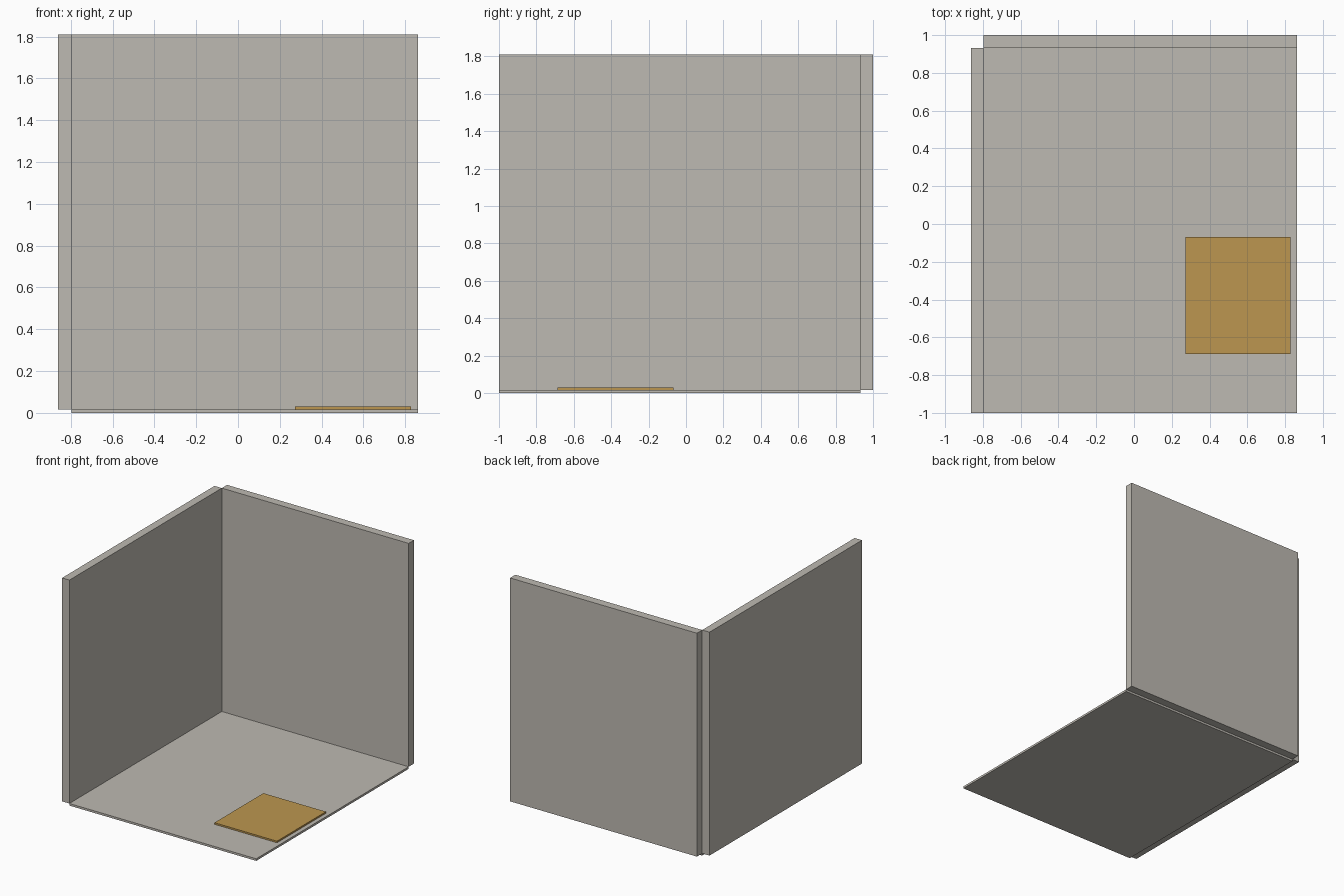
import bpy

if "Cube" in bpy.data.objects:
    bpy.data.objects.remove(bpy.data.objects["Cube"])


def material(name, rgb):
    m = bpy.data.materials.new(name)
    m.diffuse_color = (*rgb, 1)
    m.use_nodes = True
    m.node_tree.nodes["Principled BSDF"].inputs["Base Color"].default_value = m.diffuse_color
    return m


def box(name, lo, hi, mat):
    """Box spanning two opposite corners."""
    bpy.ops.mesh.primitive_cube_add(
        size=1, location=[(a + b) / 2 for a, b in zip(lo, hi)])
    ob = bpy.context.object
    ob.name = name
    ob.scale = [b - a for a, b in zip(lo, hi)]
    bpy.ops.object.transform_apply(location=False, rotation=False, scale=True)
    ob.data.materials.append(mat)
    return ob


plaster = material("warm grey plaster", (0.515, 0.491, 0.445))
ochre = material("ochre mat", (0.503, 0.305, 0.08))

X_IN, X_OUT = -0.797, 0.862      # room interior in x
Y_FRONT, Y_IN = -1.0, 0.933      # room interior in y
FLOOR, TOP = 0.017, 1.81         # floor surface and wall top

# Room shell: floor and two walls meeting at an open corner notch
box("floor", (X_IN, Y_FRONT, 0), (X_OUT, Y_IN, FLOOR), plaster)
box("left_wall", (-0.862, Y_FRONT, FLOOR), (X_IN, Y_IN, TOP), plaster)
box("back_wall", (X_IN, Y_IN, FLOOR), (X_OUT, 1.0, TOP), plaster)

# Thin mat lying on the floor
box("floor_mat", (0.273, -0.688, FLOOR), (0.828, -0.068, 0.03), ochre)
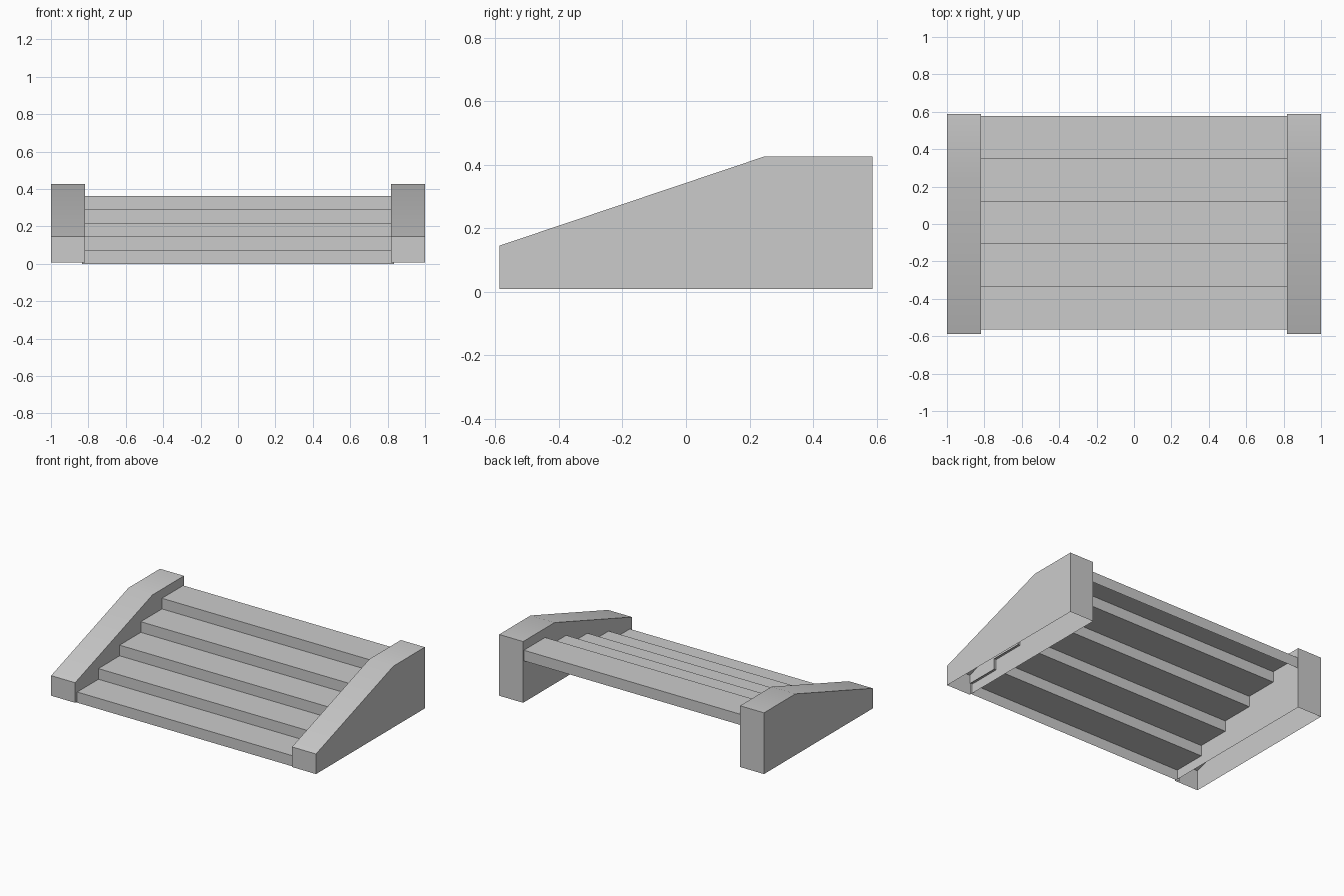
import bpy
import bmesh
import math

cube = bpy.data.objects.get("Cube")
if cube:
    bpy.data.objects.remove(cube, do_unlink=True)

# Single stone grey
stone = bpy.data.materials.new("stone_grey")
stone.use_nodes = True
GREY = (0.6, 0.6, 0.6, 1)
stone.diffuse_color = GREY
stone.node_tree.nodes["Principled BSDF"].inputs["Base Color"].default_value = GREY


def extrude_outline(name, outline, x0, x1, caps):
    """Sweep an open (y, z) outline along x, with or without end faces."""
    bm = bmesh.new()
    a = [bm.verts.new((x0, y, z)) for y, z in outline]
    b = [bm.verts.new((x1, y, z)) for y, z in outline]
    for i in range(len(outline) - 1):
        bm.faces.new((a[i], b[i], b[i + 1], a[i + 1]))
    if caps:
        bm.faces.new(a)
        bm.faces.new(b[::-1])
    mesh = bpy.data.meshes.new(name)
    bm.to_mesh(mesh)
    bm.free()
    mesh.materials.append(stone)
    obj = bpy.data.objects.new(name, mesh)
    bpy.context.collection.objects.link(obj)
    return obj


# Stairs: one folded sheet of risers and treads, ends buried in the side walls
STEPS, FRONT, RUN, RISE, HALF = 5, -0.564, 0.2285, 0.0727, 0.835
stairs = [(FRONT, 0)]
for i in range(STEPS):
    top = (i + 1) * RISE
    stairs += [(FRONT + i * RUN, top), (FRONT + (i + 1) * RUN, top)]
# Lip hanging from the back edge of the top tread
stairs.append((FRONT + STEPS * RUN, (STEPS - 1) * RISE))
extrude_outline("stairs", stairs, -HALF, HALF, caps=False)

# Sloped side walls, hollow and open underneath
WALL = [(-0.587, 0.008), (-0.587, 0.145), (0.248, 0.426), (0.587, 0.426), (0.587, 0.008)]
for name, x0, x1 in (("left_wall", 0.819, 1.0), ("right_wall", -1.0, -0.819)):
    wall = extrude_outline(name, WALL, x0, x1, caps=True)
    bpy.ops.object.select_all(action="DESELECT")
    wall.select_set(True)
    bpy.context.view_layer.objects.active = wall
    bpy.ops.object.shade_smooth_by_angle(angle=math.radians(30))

--

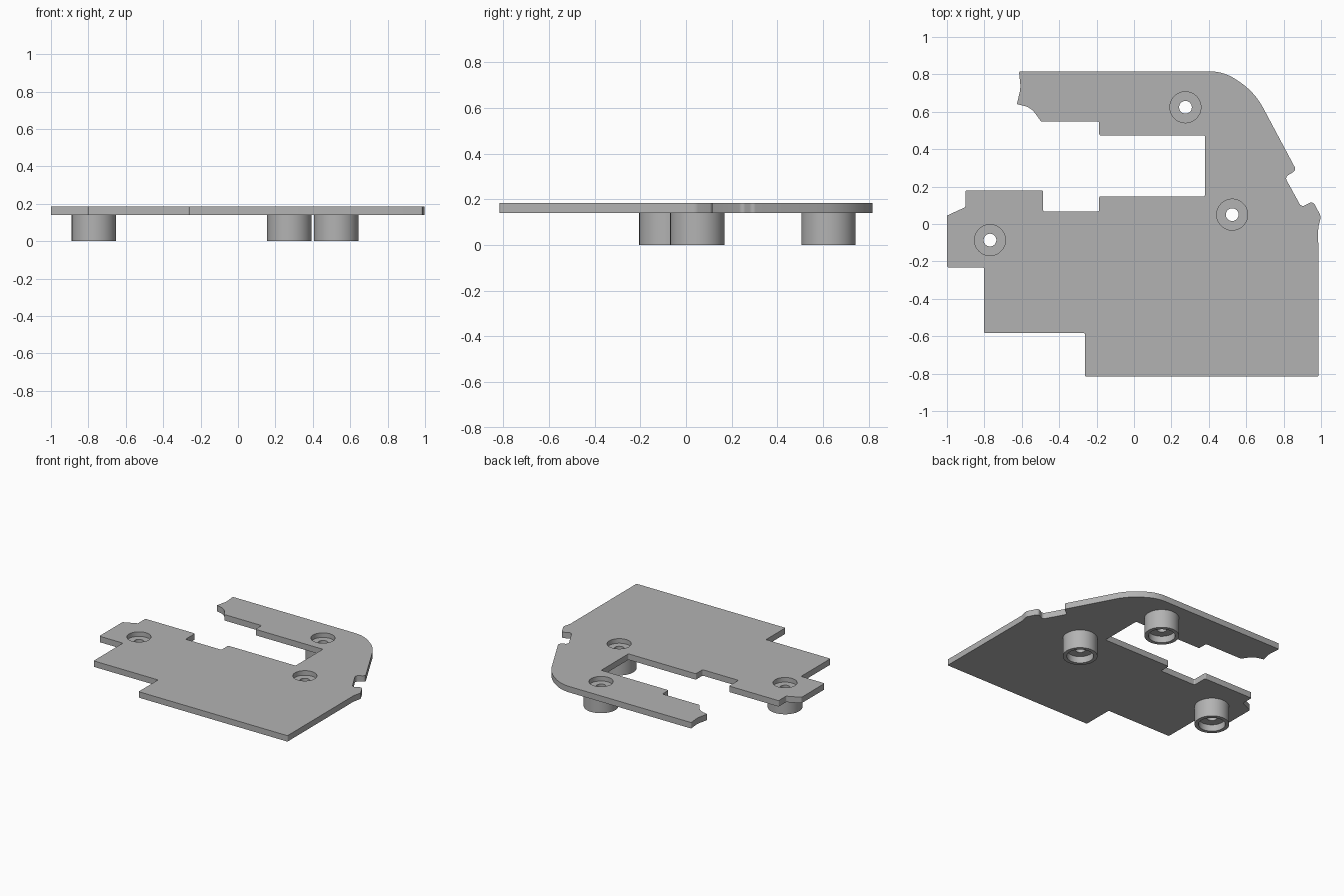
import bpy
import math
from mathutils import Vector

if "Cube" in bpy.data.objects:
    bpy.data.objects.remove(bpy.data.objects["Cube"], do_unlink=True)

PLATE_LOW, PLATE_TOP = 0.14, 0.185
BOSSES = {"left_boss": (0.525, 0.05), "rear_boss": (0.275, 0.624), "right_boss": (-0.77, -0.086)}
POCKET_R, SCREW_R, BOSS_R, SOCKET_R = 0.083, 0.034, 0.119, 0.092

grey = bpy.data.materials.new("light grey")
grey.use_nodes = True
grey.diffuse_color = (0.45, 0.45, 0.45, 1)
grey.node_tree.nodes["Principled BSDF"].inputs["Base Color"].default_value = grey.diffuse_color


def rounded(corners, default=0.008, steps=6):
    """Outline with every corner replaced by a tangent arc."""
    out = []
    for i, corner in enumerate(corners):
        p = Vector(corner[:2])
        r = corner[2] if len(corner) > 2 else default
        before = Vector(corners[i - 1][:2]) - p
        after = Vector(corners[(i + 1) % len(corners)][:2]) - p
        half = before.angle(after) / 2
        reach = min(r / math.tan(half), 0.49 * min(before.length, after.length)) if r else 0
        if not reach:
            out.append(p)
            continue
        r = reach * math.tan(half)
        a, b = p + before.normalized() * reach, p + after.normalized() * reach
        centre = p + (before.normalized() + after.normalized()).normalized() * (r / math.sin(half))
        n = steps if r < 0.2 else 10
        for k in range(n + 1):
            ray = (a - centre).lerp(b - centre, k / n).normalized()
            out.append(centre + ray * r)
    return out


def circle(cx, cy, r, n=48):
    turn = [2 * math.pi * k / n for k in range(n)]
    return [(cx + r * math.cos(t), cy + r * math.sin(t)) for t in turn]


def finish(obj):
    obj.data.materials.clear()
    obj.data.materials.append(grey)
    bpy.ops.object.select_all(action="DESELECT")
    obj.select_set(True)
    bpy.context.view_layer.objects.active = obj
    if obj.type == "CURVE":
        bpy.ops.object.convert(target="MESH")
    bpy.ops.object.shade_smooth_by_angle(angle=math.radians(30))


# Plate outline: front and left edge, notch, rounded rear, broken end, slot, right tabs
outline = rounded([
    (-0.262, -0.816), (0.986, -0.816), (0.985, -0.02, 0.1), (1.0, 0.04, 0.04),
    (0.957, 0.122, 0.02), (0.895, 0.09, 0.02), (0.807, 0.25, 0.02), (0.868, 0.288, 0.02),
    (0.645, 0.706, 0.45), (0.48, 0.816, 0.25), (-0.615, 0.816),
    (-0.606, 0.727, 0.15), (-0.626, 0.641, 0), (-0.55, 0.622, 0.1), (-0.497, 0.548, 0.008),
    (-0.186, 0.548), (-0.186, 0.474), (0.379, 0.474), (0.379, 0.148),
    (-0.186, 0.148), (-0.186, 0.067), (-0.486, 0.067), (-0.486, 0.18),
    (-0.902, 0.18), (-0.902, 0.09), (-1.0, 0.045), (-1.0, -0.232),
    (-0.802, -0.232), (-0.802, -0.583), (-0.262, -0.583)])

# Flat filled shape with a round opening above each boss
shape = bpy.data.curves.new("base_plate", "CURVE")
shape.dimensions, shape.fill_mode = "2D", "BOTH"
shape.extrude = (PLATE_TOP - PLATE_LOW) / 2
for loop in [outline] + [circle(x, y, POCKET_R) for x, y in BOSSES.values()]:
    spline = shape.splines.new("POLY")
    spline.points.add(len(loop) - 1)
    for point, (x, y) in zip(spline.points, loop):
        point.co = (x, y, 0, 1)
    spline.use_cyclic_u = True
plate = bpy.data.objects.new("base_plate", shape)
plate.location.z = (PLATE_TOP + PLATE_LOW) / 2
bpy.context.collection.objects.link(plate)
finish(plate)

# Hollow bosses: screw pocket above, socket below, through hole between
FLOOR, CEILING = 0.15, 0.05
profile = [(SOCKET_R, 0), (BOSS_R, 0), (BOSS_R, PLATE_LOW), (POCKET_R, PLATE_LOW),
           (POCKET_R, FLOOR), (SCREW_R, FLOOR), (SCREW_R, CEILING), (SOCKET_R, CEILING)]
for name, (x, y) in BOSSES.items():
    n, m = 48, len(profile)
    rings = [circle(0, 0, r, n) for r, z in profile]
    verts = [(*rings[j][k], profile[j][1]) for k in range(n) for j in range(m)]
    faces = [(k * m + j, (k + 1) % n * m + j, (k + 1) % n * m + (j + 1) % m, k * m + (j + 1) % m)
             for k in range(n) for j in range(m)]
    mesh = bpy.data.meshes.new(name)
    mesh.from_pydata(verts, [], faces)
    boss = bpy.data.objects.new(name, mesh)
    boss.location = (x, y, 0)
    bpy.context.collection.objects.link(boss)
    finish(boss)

* * *

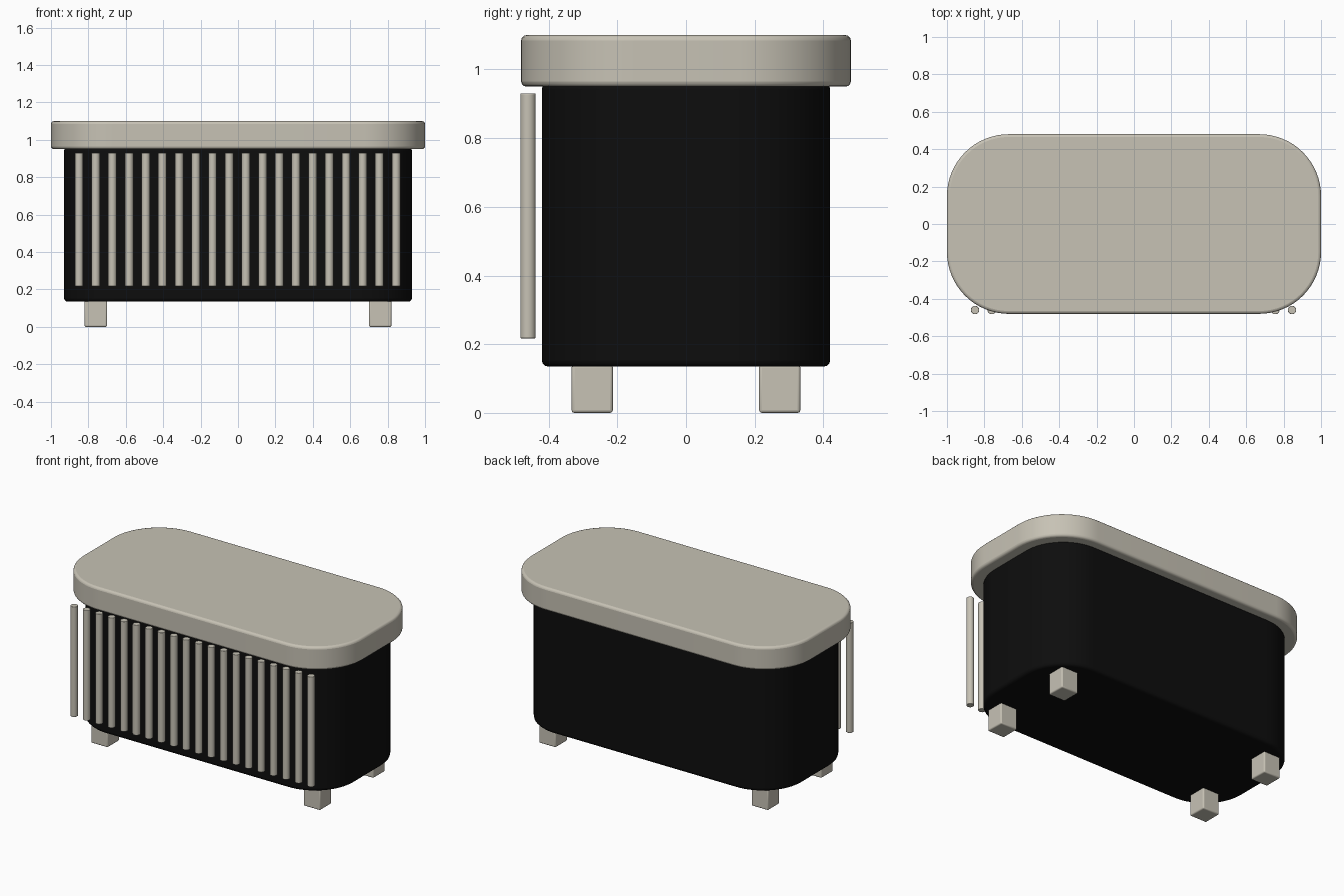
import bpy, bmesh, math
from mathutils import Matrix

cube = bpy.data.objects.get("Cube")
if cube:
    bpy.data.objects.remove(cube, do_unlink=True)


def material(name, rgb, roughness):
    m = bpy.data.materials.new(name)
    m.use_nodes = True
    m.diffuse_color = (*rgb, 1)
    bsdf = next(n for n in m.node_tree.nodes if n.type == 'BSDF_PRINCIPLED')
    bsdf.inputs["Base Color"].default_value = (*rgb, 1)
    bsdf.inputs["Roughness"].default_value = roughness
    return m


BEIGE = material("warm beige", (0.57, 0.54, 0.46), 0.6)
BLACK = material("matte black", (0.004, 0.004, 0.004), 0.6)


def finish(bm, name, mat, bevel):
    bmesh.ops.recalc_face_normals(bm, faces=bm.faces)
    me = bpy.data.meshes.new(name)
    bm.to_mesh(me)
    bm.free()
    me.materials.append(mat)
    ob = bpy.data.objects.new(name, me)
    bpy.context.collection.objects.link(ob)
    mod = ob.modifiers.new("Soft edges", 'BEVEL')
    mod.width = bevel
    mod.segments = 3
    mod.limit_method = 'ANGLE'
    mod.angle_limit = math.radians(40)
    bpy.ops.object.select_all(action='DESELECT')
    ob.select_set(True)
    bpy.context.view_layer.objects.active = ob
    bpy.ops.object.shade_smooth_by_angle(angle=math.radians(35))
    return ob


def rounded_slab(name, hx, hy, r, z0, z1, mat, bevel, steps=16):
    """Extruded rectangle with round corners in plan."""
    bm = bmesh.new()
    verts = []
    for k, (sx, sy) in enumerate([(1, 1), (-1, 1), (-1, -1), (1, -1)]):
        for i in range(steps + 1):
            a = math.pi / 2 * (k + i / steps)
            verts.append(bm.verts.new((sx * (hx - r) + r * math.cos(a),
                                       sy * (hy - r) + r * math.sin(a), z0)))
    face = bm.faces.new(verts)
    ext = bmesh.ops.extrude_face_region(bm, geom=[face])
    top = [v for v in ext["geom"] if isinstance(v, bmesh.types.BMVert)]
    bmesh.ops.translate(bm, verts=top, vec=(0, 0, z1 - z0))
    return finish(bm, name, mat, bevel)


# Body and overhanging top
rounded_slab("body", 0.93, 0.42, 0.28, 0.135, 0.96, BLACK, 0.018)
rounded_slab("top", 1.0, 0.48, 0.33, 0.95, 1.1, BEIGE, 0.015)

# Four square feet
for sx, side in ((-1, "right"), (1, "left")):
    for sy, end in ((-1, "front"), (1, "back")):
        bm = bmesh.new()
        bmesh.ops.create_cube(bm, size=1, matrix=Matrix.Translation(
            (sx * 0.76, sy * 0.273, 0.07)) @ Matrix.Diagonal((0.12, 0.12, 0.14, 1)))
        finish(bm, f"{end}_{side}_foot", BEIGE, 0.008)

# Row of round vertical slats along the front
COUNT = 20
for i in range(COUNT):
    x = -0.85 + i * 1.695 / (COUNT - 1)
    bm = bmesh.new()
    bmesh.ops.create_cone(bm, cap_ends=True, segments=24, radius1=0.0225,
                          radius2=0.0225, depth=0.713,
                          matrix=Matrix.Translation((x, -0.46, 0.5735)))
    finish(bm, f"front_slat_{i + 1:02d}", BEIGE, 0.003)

**Task prompt:** Check each line of the listing above for the string "finish", then please give the number of lines where it appears and nothing else.

**Your solution:** 7